In 1971, Ann Atwater and C.P. Ellis were well-known residents of Durham, North Carolina, but certainly not a pair you’d expect to see together.
Ann Atwater (TARAJI P. HENSON), 32, was a single mother, raising her daughters in East Durham. Brazen slumlords, firetrap schools and do-nothing local officials were daily facts of life, but Ann fought back as a grass roots activist at Operation Breakthrough. Roughhouse Annie, as some called her, was a blessing to her neighbors, and a threat to her foes.
C.P. Ellis (SAM ROCKWELL), age 44, eked out a living at a tiny East Durham gas station. He owned the place, but in Durham he’d always be a “linthead” – poor white trash – just like his millhand dad, and his own four kids. C.P. joined the KKK because he wanted to belong. They listened when C.P. spoke, and by 1971, he’d become their voice as Durham’s Exalted Cyclops of the Ku Klux Klan.
The idea of Ann and C.P. ever exchanging a civil word was close to unthinkable.
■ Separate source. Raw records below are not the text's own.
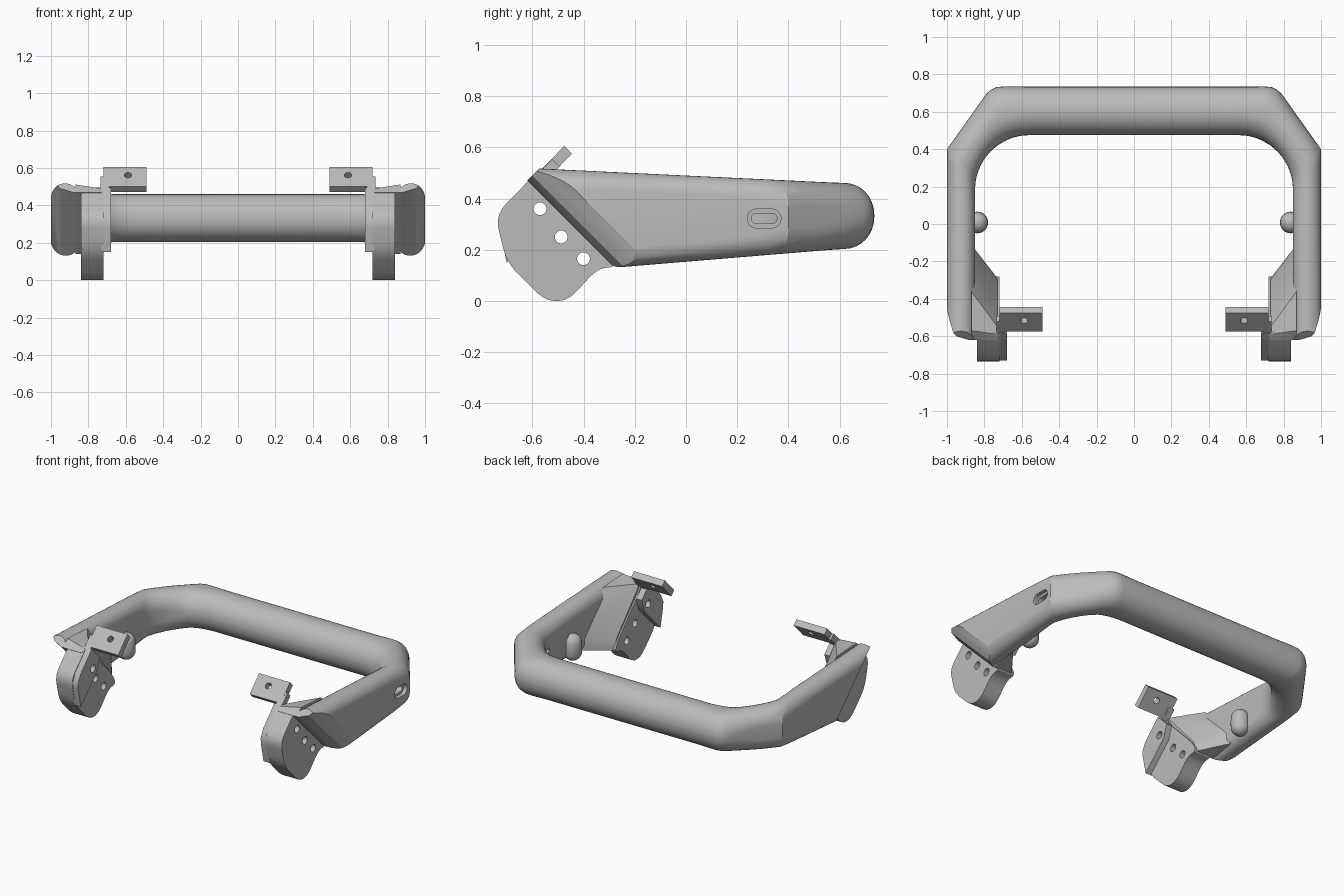
import bpy, bmesh, math
from mathutils import Matrix, Vector

cube = bpy.data.objects.get("Cube")
if cube:
    bpy.data.objects.remove(cube, do_unlink=True)

grey = bpy.data.materials.new("plain_grey")
grey.use_nodes = True
GREY = (0.5, 0.5, 0.5, 1)
grey.diffuse_color = GREY
grey.node_tree.nodes["Principled BSDF"].inputs["Base Color"].default_value = GREY


def add(name, bm):
    """Turn a bmesh into an object."""
    bmesh.ops.recalc_face_normals(bm, faces=bm.faces)
    me = bpy.data.meshes.new(name)
    bm.to_mesh(me)
    bm.free()
    me.materials.append(grey)
    ob = bpy.data.objects.new(name, me)
    bpy.context.collection.objects.link(ob)
    return ob


def rounded(points, r, n=5):
    """Round every corner of a polygon."""
    out = []
    for i, p in enumerate(points):
        p = Vector(p)
        a, b = Vector(points[i - 1]) - p, Vector(points[(i + 1) % len(points)]) - p
        a, b = (p + v * min(r / v.length, 0.45) for v in (a, b))
        for k in range(n + 1):
            t = k / n
            out.append(a * (1 - t) ** 2 + p * 2 * t * (1 - t) + b * t * t)
    return out


def stadium(y, z, r, half=0, n=24):
    """Circle, or slot stretched along y."""
    out = []
    for k in range(n):
        a = 2 * math.pi * (k + 0.5) / n
        out.append((y + r * math.cos(a) + math.copysign(half, math.cos(a)), z + r * math.sin(a)))
    return out


def extrude_x(name, profile, x0, x1):
    """Extrude a (y, z) profile along x."""
    bm = bmesh.new()
    rings = [[bm.verts.new((x, p[0], p[1])) for p in profile] for x in (x0, x1)]
    bm.faces.new(rings[0])
    bm.faces.new(rings[1])
    n = len(profile)
    for i in range(n):
        j = (i + 1) % n
        bm.faces.new((rings[0][i], rings[0][j], rings[1][j], rings[1][i]))
    return add(name, bm)


def cut(ob, cutters):
    """Subtract cutters and remove them."""
    for c in cutters:
        c.hide_render = True
        m = ob.modifiers.new("cut", "BOOLEAN")
        m.operation, m.solver, m.object = "DIFFERENCE", "EXACT", c
    bpy.context.view_layer.update()
    me = bpy.data.meshes.new_from_object(ob.evaluated_get(bpy.context.evaluated_depsgraph_get()))
    ob.modifiers.clear()
    ob.data = me
    for c in cutters:
        bpy.data.objects.remove(c, do_unlink=True)


def shade(ob):
    for p in ob.data.polygons:
        p.use_smooth = True
    ob.data.set_sharp_from_angle(angle=math.radians(28))


# Handle: rounded section swept along paired outer and inner plan points
def arc(deg):
    a = math.radians(deg)
    return 0.56 + 0.29 * math.cos(a), 0.185 + 0.29 * math.sin(a)


stations = [((1, -0.9), (0.85, -0.9)), ((1, 0.1), (0.85, 0.1)), ((1, 0.25), arc(0)), ((1, 0.33), arc(8))]
for deg in range(15, 66, 10):
    t = (deg - 15) / 50
    stations.append(((1 - 0.21 * t, 0.4 + 0.295 * t), arc(deg)))
stations += [((0.765, 0.718), arc(72)), ((0.735, 0.732), arc(78)), ((0.7, 0.735), arc(84)),
             ((0.56, 0.735), arc(90)), ((0, 0.735), (0, 0.475))]
stations += [((-o[0], o[1]), (-i[0], i[1])) for o, i in reversed(stations[:-1])]

bm = bmesh.new()
rings = []
for o, i in stations:
    o, i = Vector(o), Vector(i)
    mid, w = (o + i) / 2, (o - i).length / 2
    side = (o - i).normalized()
    top = 0.515 - 0.048 * (mid.y + 0.53)
    bottom = 0.13 + 0.083 * (mid.y + 0.28)
    h, zc = (top - bottom) / 2, (top + bottom) / 2
    r = min(w, h) * 0.97
    ring = []
    for q in range(4):
        sx, sz = ((1, 1), (-1, 1), (-1, -1), (1, -1))[q]
        for k in range(9):
            a = math.pi / 2 * (q + k / 8)
            p = mid + side * (sx * (w - r) + r * math.cos(a))
            ring.append(bm.verts.new((p.x, p.y, zc + sz * (h - r) + r * math.sin(a))))
    rings.append(ring)
for a, b in zip(rings, rings[1:]):
    for k in range(len(a)):
        j = (k + 1) % len(a)
        bm.faces.new((a[k], a[j], b[j], b[k]))
bm.faces.new(rings[0])
bm.faces.new(rings[-1])
# Slanted and chamfered arm ends
planes = [((0, 0, -0.15), (0, -1, -1)), ((0, 0, 1.09), (0, -1, 1))]
for s in (1, -1):
    planes += [((s, 0, 0), (s * 0.11, -0.05, -0.05)), ((s * 0.95, 0, -0.11), (s * 0.03, -0.05, -0.05))]
for co, no in planes:
    bmesh.ops.bisect_plane(bm, geom=bm.verts[:] + bm.edges[:] + bm.faces[:], dist=1e-5,
                           plane_co=co, plane_no=Vector(no).normalized(), clear_outer=True)
    bmesh.ops.holes_fill(bm, edges=[e for e in bm.edges if e.is_boundary], sides=0)
handle = add("handle", bm)
# Countersunk slot on the left arm only
cut(handle, [extrude_x("slot_cutter", stadium(0.305, 0.322, 0.02, 0.03), 0.7, 1.1),
             extrude_x("recess_cutter", stadium(0.305, 0.322, 0.037, 0.029), 0.975, 1.1)])
shade(handle)

parts = []


def holes():
    return [extrude_x("hole_cutter", stadium(y, z, 0.025), 0.6, 0.95)
            for y, z in ((-0.57, 0.36), (-0.487, 0.25), (-0.4, 0.165))]


# Mounting plate
plate = extrude_x("mounting_plate", rounded(
    [(-0.57, 0.515), (-0.745, 0.335), (-0.7, 0.15), (-0.55, 0), (-0.46, 0), (-0.345, 0.128),
     (-0.27, 0.132), (-0.3, 0.2), (-0.52, 0.43)], 0.06), 0.72, 0.84)
cut(plate, holes())
# Thicker pad on the inner face
pad = extrude_x("inner_pad", [(-0.585, 0.495), (-0.705, 0.37), (-0.73, 0.315), (-0.728, 0.28),
                              (-0.7, 0.15), (-0.53, 0.32), (-0.5, 0.41)], 0.68, 0.73)
cut(pad, holes())
parts += [plate, pad]

# Gusset between plate and arm
bm = bmesh.new()
for x, pts in ((0.87, [(-0.62, 0.47), (-0.57, 0.512), (-0.36, 0.5), (-0.11, 0.25), (-0.11, 0.17), (-0.29, 0.14)]),
               (0.73, [(-0.62, 0.47), (-0.59, 0.49), (-0.55, 0.49), (-0.3, 0.21), (-0.29, 0.14)])):
    for y, z in pts:
        bm.verts.new((x, y, z))
bmesh.ops.convex_hull(bm, input=bm.verts[:])
bmesh.ops.delete(bm, geom=[v for v in bm.verts if not v.link_faces], context="VERTS")
parts.append(add("gusset", bm))

# Tilted tab with a screw hole, and its neck
tab = extrude_x("tab", [(-0.575, 0.502), (-0.475, 0.605), (-0.445, 0.575), (-0.545, 0.472)], 0.49, 0.72)
bm = bmesh.new()
bmesh.ops.create_cone(bm, cap_ends=True, segments=20, radius1=0.02, radius2=0.02, depth=0.3,
                      matrix=Matrix.Translation((0.588, -0.515, 0.56)) @ Matrix.Rotation(math.pi / 4, 4, "X"))
cut(tab, [add("screw_hole_cutter", bm)])
neck = extrude_x("tab_neck", [(-0.63, 0.447), (-0.522, 0.555), (-0.492, 0.525), (-0.6, 0.417)], 0.69, 0.735)
parts += [tab, neck]

# Rounded stud on the inside of the arm
bm = bmesh.new()
bmesh.ops.create_uvsphere(bm, u_segments=24, v_segments=12, radius=0.058)
for v in bm.verts:
    if abs(v.co.z) > 1e-4:
        v.co.z += math.copysign(0.03, v.co.z)
bmesh.ops.translate(bm, verts=bm.verts, vec=(0.838, 0.008, 0.25))
parts.append(add("stud", bm))

# Mirror the parts to the right arm
for ob in parts:
    shade(ob)
    bm = bmesh.new()
    bm.from_mesh(ob.data)
    bmesh.ops.scale(bm, vec=(-1, 1, 1), verts=bm.verts)
    name = ob.name
    ob.name = "left_" + name
    shade(add("right_" + name, bm))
But in writerdirector ROBIN BISSELL’s THE BEST OF ENEMIES, a dramatic feature film inspired by true events, these two bitter rivals are forced to start talking to resolve a crisis in their dangerously divided city.
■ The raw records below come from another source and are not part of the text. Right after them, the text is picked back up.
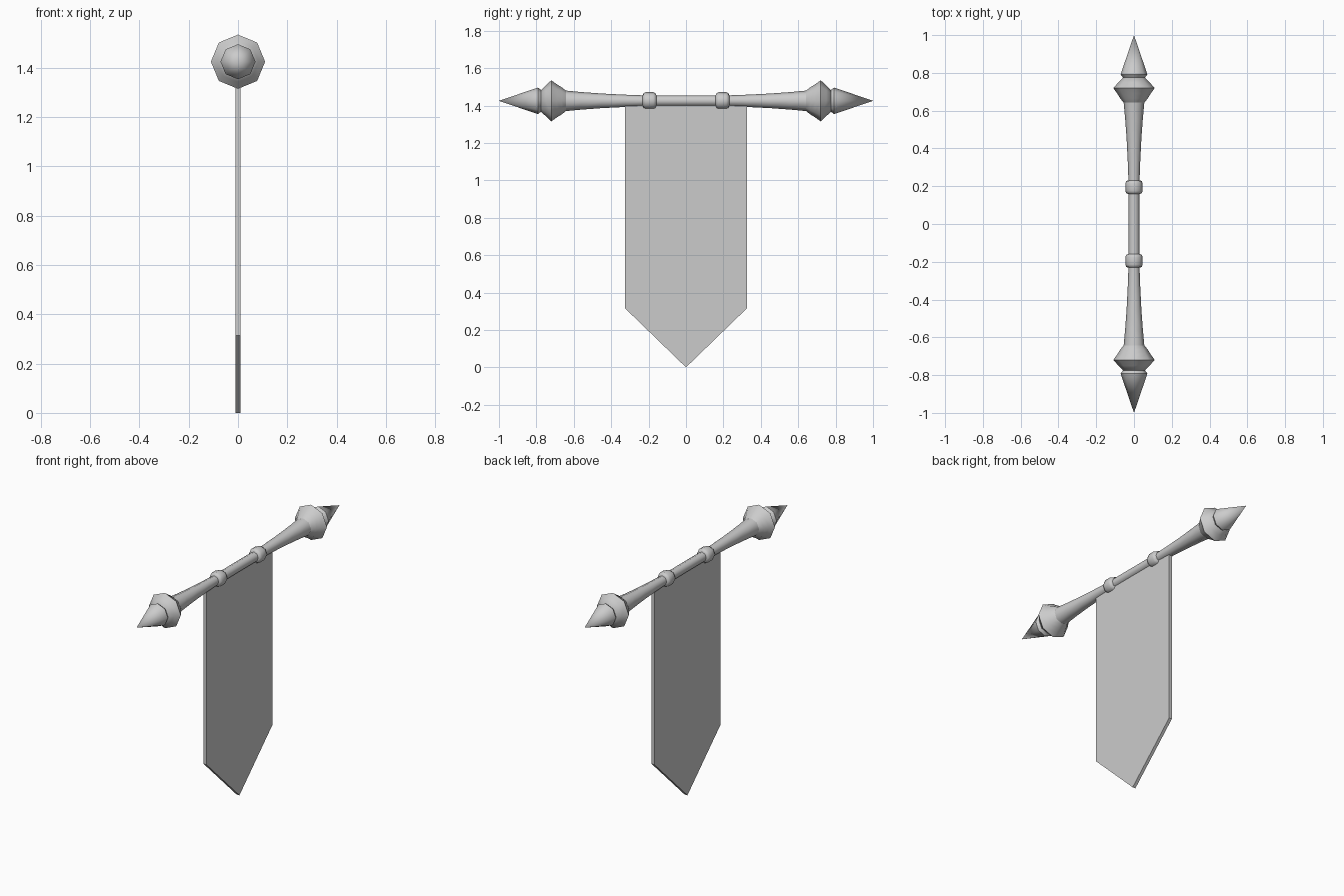
import bpy, bmesh, math

cube = bpy.data.objects.get("Cube")
if cube:
    bpy.data.objects.remove(cube, do_unlink=True)

AXIS_Z = 1.425
SIDES = 8

grey = bpy.data.materials.new("plain grey")
grey.use_nodes = True
colour = (0.6, 0.6, 0.6, 1)
grey.diffuse_color = colour
grey.node_tree.nodes["Principled BSDF"].inputs["Base Color"].default_value = colour


def finish(name, bm, smooth_angle=None):
    """Turn a bmesh into a named object, optionally smooth shaded."""
    bmesh.ops.recalc_face_normals(bm, faces=bm.faces)
    mesh = bpy.data.meshes.new(name)
    bm.to_mesh(mesh)
    bm.free()
    mesh.materials.append(grey)
    obj = bpy.data.objects.new(name, mesh)
    bpy.context.collection.objects.link(obj)
    if smooth_angle:
        bpy.ops.object.select_all(action='DESELECT')
        obj.select_set(True)
        bpy.context.view_layer.objects.active = obj
        bpy.ops.object.shade_smooth_by_angle(angle=math.radians(smooth_angle))
    return obj


def lathe(name, profile, smooth_angle=50):
    """Closed octagonal turning along y from (y, radius) pairs."""
    bm = bmesh.new()
    rings = []
    for y, r in profile:
        if r == 0:
            rings.append([bm.verts.new((0, y, AXIS_Z))] * SIDES)
            continue
        angles = [math.tau * i / SIDES for i in range(SIDES)]
        rings.append([bm.verts.new((r * math.cos(a), y, AXIS_Z + r * math.sin(a)))
                      for a in angles])
    for a, b in zip(rings, rings[1:]):
        for i in range(SIDES):
            j = (i + 1) % SIDES
            corners = dict.fromkeys((a[i], a[j], b[j], b[i]))
            bm.faces.new(list(corners))
    for ring in (rings[0], rings[-1]):
        if ring[0] is not ring[1]:
            bm.faces.new(ring)
    return finish(name, bm, smooth_angle)


# Pole: thin middle flaring to the knobs, mirrored about the centre
half_pole = [(0.22, 0.029), (0.33, 0.033), (0.45, 0.039),
             (0.56, 0.047), (0.645, 0.055)]
lathe("pole", [(-y, r) for y, r in reversed(half_pole)] + half_pole)

# Collars, knobs and spear tips at both ends
collar = [(0.158, 0.028), (0.163, 0.041), (0.175, 0.046),
          (0.215, 0.046), (0.227, 0.041), (0.232, 0.028)]
knob = [(0.64, 0.053), (0.665, 0.073), (0.69, 0.088), (0.72, 0.11),
        (0.75, 0.082), (0.775, 0.058)]
tip = [(0.77, 0.055), (0.792, 0.071), (1.0, 0)]
for side, label in ((-1, "front"), (1, "back")):
    for part, profile in (("collar", collar), ("knob", knob), ("spear_tip", tip)):
        lathe(f"{label}_{part}", [(side * y, r) for y, r in profile])

# Hanging cloth with a pointed lower edge
bm = bmesh.new()
outline = [(-0.325, 1.42), (-0.325, 0.315), (0, 0), (0.325, 0.315), (0.325, 1.42)]
face = bm.faces.new([bm.verts.new((-0.01, y, z)) for y, z in outline])
extruded = bmesh.ops.extrude_face_region(bm, geom=[face], use_keep_orig=True)
moved = [v for v in extruded["geom"] if isinstance(v, bmesh.types.BMVert)]
bmesh.ops.translate(bm, verts=moved, vec=(0.02, 0, 0))
finish("banner_cloth", bm)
Despite the Supreme Court’s landmark Brown v. Board of Education ruling in 1954, Durham’s public schools were still segregated in 1971, and when fire struck a black neighborhood school, the city decided those students would have to finish the year at the damaged building. Better that, they said, than over-crowding the kids at the white school. With elections coming up, Councilman Carvie Oldham (BRUCE McGILL) and Garland Keith (NICK SEARCY) of the White Citizens Council were not about to rock the boat. But that boat completely changed course when Bill Riddick (BABOU CEESAY) was brought on board to resolve Durham’s escalating crisis with a charrette.